- [Work to complete]: What you return should be the lines from the first line of the records below through the line holding "clay.diffuse_color = GREY", unchanged.

- [Data shown]:
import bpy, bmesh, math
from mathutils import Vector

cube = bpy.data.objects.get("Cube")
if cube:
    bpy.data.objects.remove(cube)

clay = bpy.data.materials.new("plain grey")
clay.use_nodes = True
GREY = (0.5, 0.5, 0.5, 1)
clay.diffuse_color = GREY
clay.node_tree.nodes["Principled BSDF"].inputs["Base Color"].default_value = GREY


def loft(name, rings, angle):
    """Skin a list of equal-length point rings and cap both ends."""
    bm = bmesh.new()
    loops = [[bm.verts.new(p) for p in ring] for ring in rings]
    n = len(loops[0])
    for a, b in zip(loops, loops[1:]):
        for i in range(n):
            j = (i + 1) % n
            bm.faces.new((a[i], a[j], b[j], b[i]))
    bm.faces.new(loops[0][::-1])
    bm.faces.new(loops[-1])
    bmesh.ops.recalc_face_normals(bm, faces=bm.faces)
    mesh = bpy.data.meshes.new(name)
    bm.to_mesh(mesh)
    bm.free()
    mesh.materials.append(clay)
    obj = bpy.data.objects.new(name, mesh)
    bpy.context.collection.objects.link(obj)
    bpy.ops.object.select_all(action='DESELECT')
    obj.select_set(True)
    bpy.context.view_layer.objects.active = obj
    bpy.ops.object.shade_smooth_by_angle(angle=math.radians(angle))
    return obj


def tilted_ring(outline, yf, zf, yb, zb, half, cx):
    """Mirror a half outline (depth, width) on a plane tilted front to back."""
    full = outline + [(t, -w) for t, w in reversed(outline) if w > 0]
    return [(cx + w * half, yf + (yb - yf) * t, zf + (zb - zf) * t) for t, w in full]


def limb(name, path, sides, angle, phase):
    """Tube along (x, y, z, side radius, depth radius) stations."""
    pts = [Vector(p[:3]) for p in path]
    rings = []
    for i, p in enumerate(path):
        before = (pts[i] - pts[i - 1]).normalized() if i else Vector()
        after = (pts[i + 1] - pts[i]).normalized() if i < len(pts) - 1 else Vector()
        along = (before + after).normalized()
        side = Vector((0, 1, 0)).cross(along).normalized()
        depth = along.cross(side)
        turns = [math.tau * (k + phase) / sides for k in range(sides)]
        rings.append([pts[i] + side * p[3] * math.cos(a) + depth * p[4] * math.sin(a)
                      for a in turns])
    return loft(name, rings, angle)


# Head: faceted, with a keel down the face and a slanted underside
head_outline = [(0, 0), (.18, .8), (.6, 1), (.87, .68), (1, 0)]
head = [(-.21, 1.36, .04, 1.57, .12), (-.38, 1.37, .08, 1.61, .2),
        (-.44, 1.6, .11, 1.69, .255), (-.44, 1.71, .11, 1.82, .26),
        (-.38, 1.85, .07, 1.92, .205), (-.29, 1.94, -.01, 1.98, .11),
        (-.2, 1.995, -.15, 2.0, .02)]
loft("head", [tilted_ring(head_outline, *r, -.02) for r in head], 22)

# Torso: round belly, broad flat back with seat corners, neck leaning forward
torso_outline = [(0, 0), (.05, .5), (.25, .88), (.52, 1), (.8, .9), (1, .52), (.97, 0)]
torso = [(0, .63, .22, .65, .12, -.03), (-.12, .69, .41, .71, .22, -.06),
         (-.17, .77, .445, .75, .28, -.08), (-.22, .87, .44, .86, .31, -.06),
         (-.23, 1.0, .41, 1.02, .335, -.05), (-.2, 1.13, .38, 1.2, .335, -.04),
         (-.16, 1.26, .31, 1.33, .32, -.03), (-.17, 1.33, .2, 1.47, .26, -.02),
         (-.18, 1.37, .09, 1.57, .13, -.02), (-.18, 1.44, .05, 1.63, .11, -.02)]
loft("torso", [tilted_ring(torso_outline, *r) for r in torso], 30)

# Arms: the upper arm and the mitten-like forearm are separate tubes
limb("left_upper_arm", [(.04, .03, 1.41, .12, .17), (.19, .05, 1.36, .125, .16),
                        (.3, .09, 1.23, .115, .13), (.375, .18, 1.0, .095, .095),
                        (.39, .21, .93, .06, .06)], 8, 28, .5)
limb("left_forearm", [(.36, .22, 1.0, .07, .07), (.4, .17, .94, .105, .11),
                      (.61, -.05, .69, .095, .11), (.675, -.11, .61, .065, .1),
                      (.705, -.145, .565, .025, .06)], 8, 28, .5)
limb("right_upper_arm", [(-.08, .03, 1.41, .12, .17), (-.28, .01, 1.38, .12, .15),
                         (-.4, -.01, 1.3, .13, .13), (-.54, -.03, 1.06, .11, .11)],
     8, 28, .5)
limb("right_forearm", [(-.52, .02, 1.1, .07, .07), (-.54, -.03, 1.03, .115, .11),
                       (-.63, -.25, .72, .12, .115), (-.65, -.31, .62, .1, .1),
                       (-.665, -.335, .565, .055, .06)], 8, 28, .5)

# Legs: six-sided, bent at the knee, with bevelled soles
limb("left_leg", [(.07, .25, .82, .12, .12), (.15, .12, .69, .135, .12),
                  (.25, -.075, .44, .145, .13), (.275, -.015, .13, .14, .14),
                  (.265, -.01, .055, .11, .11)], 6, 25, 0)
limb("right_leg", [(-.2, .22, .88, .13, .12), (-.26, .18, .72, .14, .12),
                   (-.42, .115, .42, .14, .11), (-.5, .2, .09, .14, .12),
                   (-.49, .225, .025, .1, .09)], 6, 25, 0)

- [Result for this exercise]:
import bpy, bmesh, math
from mathutils import Vector

cube = bpy.data.objects.get("Cube")
if cube:
    bpy.data.objects.remove(cube)

clay = bpy.data.materials.new("plain grey")
clay.use_nodes = True
GREY = (0.5, 0.5, 0.5, 1)
clay.diffuse_color = GREY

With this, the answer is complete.